My first AppExchange listing

RecordLock with Inline Messaging! was officially added to the AppExchange today. This is my first app released to's AppExchage...mostly just to figure out the process for future apps.

It is a simple app that allows a user to lock any record in and display an inline message with a custom error.

Here is the link to the AppExchange listing:

Here is a link to a quick video overview:


Populate simple Visualforce table

The following code demonstrates the key concepts in creating a custom controller and linking it to a Visualforce page to return a set of data.

Custom Controller:
public class mySecondController {

/// Create a list
List<TIDev__Project_Requirements__c> rqs;

/// getReq() - Reffer to the list in the
/// visualforce page with "Req" minus the "get" from
/// controller name.
public List<TIDev__Project_Requirements__c> getReq() {

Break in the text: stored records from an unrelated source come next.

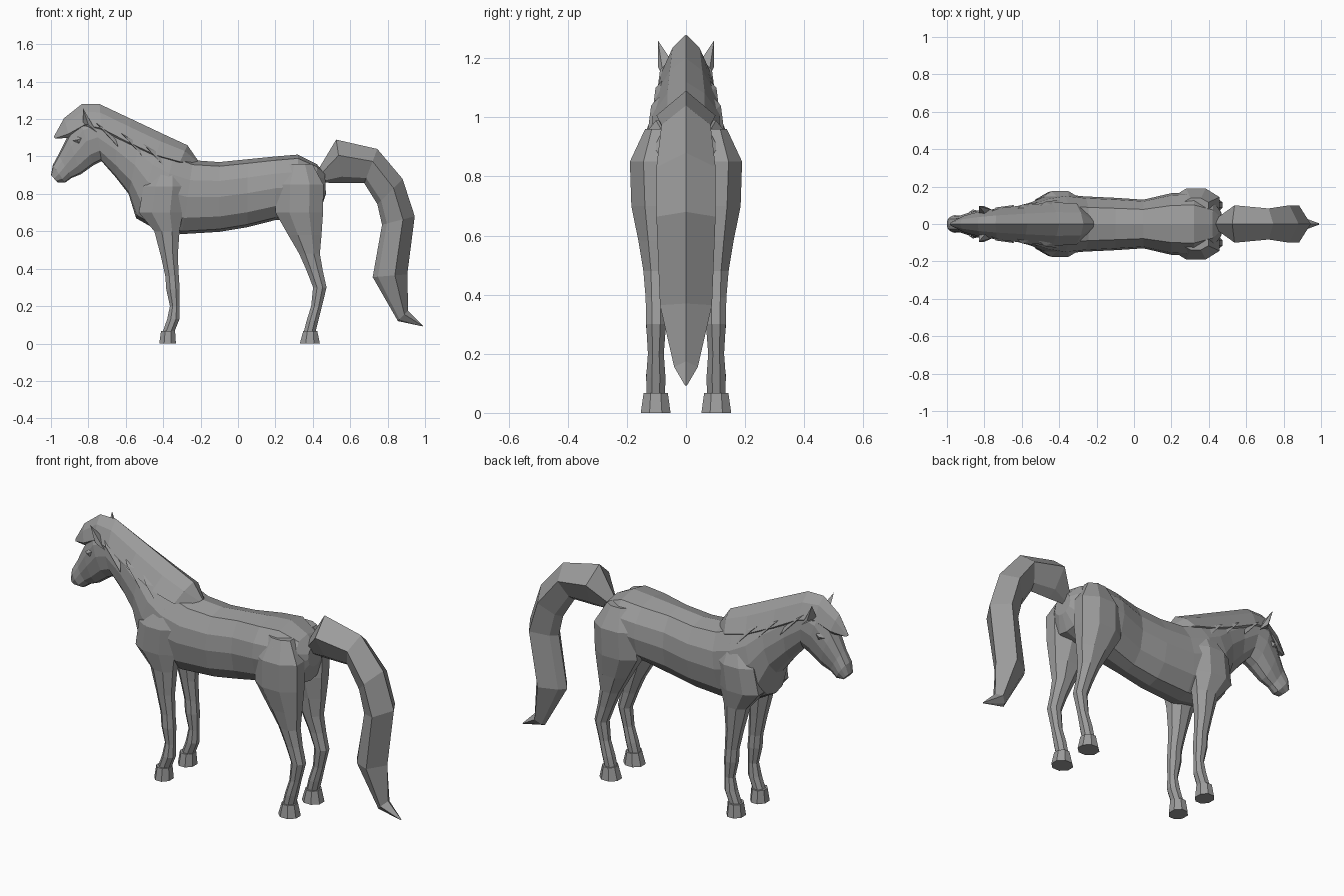
import bpy, bmesh, math
from mathutils import Vector

grey = bpy.data.materials.new("grey")
grey.diffuse_color = (0.33, 0.33, 0.33, 1)


def finish(name, bm, mirror=False):
    bmesh.ops.remove_doubles(bm, verts=bm.verts, dist=0.0005)
    bmesh.ops.recalc_face_normals(bm, faces=bm.faces)
    me = bpy.data.meshes.new(name)
    bm.to_mesh(me)
    bm.free()
    me.materials.append(grey)
    ob = bpy.data.objects.new(name, me)
    bpy.context.collection.objects.link(ob)
    if mirror:
        mod = ob.modifiers.new("mirror", 'MIRROR')
        mod.use_axis = (False, True, False)
        mod.use_mirror_merge = False
    return ob


def skin(name, rings, mirror=False):
    """Join rings of points into a closed skin."""
    bm = bmesh.new()
    loops = [[bm.verts.new(p) for p in r] for r in rings]
    n = len(loops[0])
    for a, b in zip(loops, loops[1:]):
        for i in range(n):
            j = (i + 1) % n
            bm.faces.new((a[i], a[j], b[j], b[i]))
    bm.faces.new(loops[0])
    bm.faces.new(loops[-1])
    return finish(name, bm, mirror)


def loft(name, section, rows):
    """Rows: top x, top z, bottom x, bottom z, half width."""
    rings = []
    for tx, tz, bx, bz, w in rows:
        rings.append([(tx + (bx - tx) * h, w * s, tz + (bz - tz) * h) for s, h in section])
    return skin(name, rings)


def mirrored(half):
    return half + [(-s, h) for s, h in reversed(half) if s > 0]


# Section profiles: (width share, depth from top)
barrel = mirrored([(0, 0), (0.6, 0.06), (0.93, 0.27), (1, 0.5), (0.85, 0.78), (0.45, 0.96), (0, 1)])
tent = mirrored([(0, 0), (0.55, 0.28), (1, 0.8), (0.6, 1), (0, 1)])
ridge = mirrored([(0, 0), (1, 0.36), (0.45, 0.85), (0, 1)])

# Trunk, neck and head
loft("body", barrel, [
    (0.465, 0.91, 0.47, 0.80, 0.06),
    (0.42, 0.96, 0.44, 0.71, 0.125),
    (0.32, 1.01, 0.33, 0.67, 0.17),
    (0.20, 1.00, 0.20, 0.66, 0.165),
    (0.05, 0.985, 0.05, 0.622, 0.13),
    (-0.10, 0.97, -0.10, 0.597, 0.14),
    (-0.24, 0.98, -0.30, 0.585, 0.148),
    (-0.34, 1.02, -0.44, 0.61, 0.160),
    (-0.42, 1.06, -0.545, 0.67, 0.145),
    (-0.52, 1.11, -0.585, 0.80, 0.115),
    (-0.65, 1.18, -0.655, 0.89, 0.088),
    (-0.77, 1.23, -0.73, 0.975, 0.078),
    (-0.85, 1.21, -0.77, 0.955, 0.078),
    (-0.91, 1.11, -0.84, 0.905, 0.062),
    (-0.96, 1.01, -0.89, 0.885, 0.045),
    (-0.99, 0.955, -0.925, 0.86, 0.047),
    (-1.0, 0.90, -0.965, 0.862, 0.034)])

# Mane with forelock
loft("mane", tent, [
    (-0.985, 1.105, -0.975, 1.095, 0.01),
    (-0.93, 1.205, -0.90, 1.10, 0.045),
    (-0.835, 1.28, -0.82, 1.14, 0.068),
    (-0.74, 1.28, -0.73, 1.12, 0.083),
    (-0.57, 1.20, -0.60, 1.05, 0.10),
    (-0.40, 1.12, -0.45, 0.98, 0.115),
    (-0.27, 1.06, -0.32, 0.95, 0.112),
    (-0.215, 0.98, -0.22, 0.95, 0.03)])

# Tail
loft("tail", ridge, [
    (0.435, 0.94, 0.47, 0.86, 0.035),
    (0.525, 1.09, 0.56, 0.857, 0.10),
    (0.745, 1.04, 0.675, 0.857, 0.083),
    (0.88, 0.88, 0.745, 0.745, 0.10),
    (0.945, 0.68, 0.77, 0.635, 0.10),
    (0.905, 0.37, 0.72, 0.355, 0.088),
    (0.91, 0.175, 0.855, 0.12, 0.04),
    (0.99, 0.095, 0.985, 0.092, 0.004)])


def leg(name, rows, sides=8):
    """Rows: z, front x, back x, inner y, outer y."""
    rings = []
    for z, x0, x1, y0, y1 in rows:
        rings.append([((x0 + x1) / 2 + (x1 - x0) / 2 * math.cos(a) * 1.04,
                       (y0 + y1) / 2 + (y1 - y0) / 2 * math.sin(a) * 1.04, z)
                      for a in (math.tau * (i + 0.5) / sides for i in range(sides))])
    return skin(name, rings, True)


# Legs, from shoulder or hip down to the fetlock
leg("front_leg", [
    (0.94, -0.43, -0.32, 0.06, 0.13), (0.84, -0.51, -0.28, 0.04, 0.178),
    (0.70, -0.535, -0.29, 0.03, 0.172), (0.60, -0.45, -0.31, 0.045, 0.152),
    (0.47, -0.415, -0.32, 0.06, 0.142), (0.36, -0.39, -0.315, 0.07, 0.134),
    (0.29, -0.385, -0.31, 0.068, 0.136), (0.20, -0.365, -0.312, 0.076, 0.128),
    (0.13, -0.38, -0.312, 0.070, 0.136), (0.06, -0.405, -0.34, 0.07, 0.135)])
leg("hind_leg", [
    (0.96, 0.26, 0.40, 0.06, 0.14), (0.85, 0.20, 0.462, 0.03, 0.193),
    (0.70, 0.195, 0.46, 0.025, 0.188), (0.58, 0.265, 0.45, 0.045, 0.163),
    (0.48, 0.325, 0.44, 0.055, 0.146), (0.39, 0.365, 0.455, 0.065, 0.138),
    (0.30, 0.40, 0.475, 0.066, 0.136), (0.20, 0.39, 0.45, 0.074, 0.13),
    (0.12, 0.365, 0.43, 0.068, 0.136), (0.06, 0.35, 0.415, 0.07, 0.135)])

# Hooves
leg("front_hoof", [(0.068, -0.413, -0.335, 0.06, 0.145), (0, -0.423, -0.33, 0.05, 0.155)])
leg("hind_hoof", [(0.068, 0.348, 0.425, 0.06, 0.145), (0, 0.328, 0.44, 0.05, 0.155)])


def spike(name, base, tip):
    """Low pyramid from base corners to a tip."""
    bm = bmesh.new()
    b = [bm.verts.new(p) for p in base]
    t = bm.verts.new(tip)
    bm.faces.new(b)
    for i in range(len(b)):
        bm.faces.new((b[i], b[(i + 1) % len(b)], t))
    return finish(name, bm, True)


# Ears and loose mane locks
spike("ear", [(-0.83, 0.05, 1.17), (-0.80, 0.095, 1.17), (-0.755, 0.075, 1.13), (-0.78, 0.035, 1.17)],
      (-0.83, 0.095, 1.26))
for i, (x, z, y) in enumerate([(-0.73, 1.16, 0.08), (-0.59, 1.10, 0.095), (-0.47, 1.04, 0.11)]):
    spike("mane_lock_%d" % (i + 1),
          [(x - 0.05, y - 0.03, z + 0.04), (x - 0.01, y + 0.008, z), (x + 0.06, y - 0.02, z - 0.02)],
          (x + 0.09, y + 0.022, z - 0.11))

# Eyes
spike("eye", [(-0.885, 0.062, 1.085), (-0.86, 0.066, 1.105), (-0.835, 0.07, 1.10), (-0.85, 0.068, 1.07)],
      (-0.86, 0.078, 1.088))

/// Get the data for the list
rqs = [select id, TIDev__Requirement__c, TIDev__Due_Date__c, TIDev__Assigned_to__c from TIDev__Project_Requirements__c Where TIDev__Object__c = 'Account'];
return rqs;

The custom controller is simply a class with the "get" method invoked. In our example it is called "getReq()". This method quries for a set of records and returns it to the Visualforce page in a List. The Visualforce page will be able to access this list by referencing the the name of the method minus the "get". So in our example it would be "Req".

Visualforce Page:

<apex:page showHeader="false" sidebar="false" controller='mySecondController'>
<apex:pageBlock title="Requirements" id="tblId">
<apex:dataTable value="{!Req}" var="requirements" cellPadding="4" border="1">
<apex:facet name="header">Account Requirement</apex:facet>
<apex:outputField value="{!requirements.TIDev__Requirement__c}"/>
<apex:facet name="header">Assigned to</apex:facet>
<apex:outputField value="{!requirements.TIDev__Assigned_to__c}"/>
<apex:facet name="header">Due Date</apex:facet>
<apex:outputField value="{!requirements.TIDev__Due_Date__c}"/>

The first step in your Visualforce page is to link that page to the custom controller you created. This is done with the "controller" tag in the tag.

Next the List is referenced in the with 'value="{!Req}"'. The data in that list is assigned to the the variable "requirements" and then referenced in the data table using standard dot notation "{!requirements.TIDev__Requirement__c}".

Update inline s-control height dynamically recently released the functionality allowing us to place s-controls directly on page layouts just like any other standard or custom fields.

Having the ability to embed s-controls on a page layout allows us to add some pretty cool functionality to the standard page layouts (Charts, graphs, images, behind the scenes business logic, etc). Something that was severely lacking previously.

Part of the process of adding the s-control to the page layout is defining the height of that s-control. Which is really the height setting of the Iframe that the s-control is loaded into. If you do not specify a height then it is defaulted to 200px.

But what if your s-control should be different height based on different factors? Lets refer back to our previous post "Use Google charts to add visual elements to data". In this post we showed how you could roll up unit sales information from a related list into a Google Chart and then display that in an inline s-control at the top of a page layout which is 150px high.

This is great if the account has unit sales, but what if there is no unit sales for that account? Then the charts would just be blank.

To save real-estate we can dynamically set the s-control height from within and if there is no unit sales to display then shrink the height to 25px and display a simple message.

"There are no Unit Sales for this account to display"

So how do you dynamically control an s-control's height from within? It is actually very simple. To completely understand lets walk through how the s-control is rendered on the page. As I stated earlier when the s-control is loaded it is actually pulled into an Iframe on the page. The name and id tag of this Iframe are the s-control's Id.

<Iframe height="200px" id="{!SControl.Id}" Name="{!SControl.Name}>

So all we have to do is adjust the Iframe's height based on weather unit sales are present. Below is the sample code to accomplish this. This code assumes that the "unitSales" variable has already been determined.

if(unitSales = 0) {

var hgt = 25;

/// Display no Unit Sales message

} else {

var hgt = 150;

// Display graphs


/// Get the current Iframe and store in an object
var sframe=top.document.getElementById(;

// Set the height to the passed value. hgt + "px";

Using the last lines of this code you can dynamically adjust the height of any inline s-control you display on your page.